_Data in this exercise_:
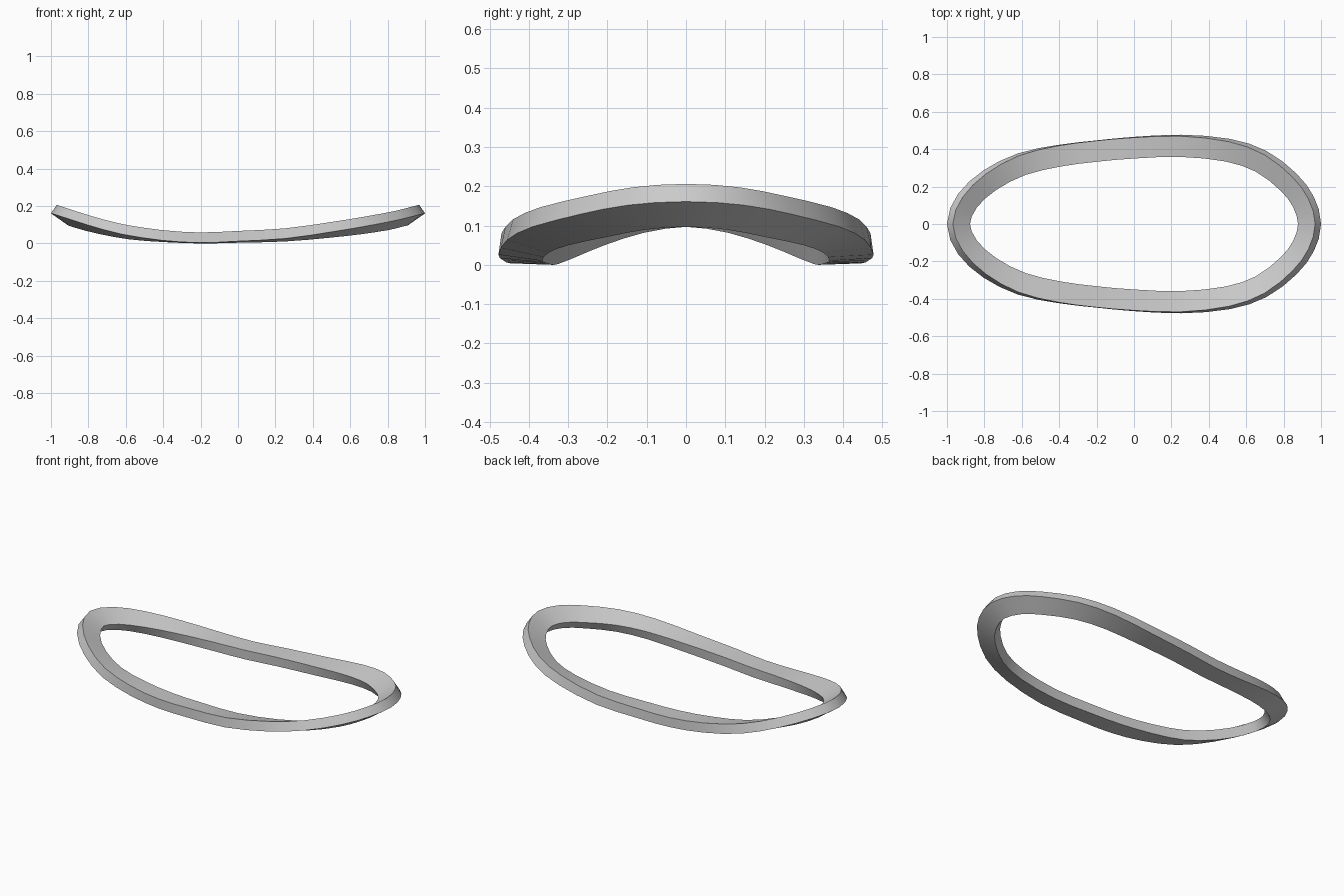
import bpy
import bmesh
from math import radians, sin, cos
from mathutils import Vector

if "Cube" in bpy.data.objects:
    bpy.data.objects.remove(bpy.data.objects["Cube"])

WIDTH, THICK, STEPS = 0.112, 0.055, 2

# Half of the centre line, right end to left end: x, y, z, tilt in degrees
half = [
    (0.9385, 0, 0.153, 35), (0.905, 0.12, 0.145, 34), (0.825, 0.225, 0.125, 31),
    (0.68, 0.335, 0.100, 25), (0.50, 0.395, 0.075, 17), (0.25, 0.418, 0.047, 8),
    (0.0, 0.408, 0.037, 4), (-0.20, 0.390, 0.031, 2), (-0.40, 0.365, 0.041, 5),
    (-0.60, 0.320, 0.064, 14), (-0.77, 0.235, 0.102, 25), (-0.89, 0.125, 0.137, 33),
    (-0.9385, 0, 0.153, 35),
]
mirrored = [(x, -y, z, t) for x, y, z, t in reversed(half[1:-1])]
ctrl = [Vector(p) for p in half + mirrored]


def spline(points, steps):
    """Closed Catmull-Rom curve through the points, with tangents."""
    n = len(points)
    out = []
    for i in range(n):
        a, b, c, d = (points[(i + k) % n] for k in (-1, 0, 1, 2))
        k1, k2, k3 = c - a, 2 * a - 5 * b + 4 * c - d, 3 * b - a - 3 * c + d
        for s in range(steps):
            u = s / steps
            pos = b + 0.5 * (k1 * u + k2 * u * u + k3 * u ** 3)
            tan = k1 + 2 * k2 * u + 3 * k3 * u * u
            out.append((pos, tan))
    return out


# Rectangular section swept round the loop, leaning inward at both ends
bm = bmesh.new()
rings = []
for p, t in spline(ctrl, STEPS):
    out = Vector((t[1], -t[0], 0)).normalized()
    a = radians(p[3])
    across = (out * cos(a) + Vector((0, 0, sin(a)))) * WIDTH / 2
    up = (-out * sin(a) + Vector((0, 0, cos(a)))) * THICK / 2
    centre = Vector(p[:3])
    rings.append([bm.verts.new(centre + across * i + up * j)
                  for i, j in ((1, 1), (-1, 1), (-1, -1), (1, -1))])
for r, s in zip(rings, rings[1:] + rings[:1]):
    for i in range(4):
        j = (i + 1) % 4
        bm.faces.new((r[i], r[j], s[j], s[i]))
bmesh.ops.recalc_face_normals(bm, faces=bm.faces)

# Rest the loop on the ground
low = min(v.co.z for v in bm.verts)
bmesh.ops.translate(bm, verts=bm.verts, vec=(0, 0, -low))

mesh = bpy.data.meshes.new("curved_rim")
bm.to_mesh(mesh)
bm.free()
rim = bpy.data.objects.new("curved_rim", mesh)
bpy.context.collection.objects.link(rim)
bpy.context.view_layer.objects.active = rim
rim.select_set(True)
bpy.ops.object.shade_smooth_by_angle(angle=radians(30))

_Exercise brief_:
State the number of lines in this listing that contain the string "import", and add nothing else.

_Answer below_:
4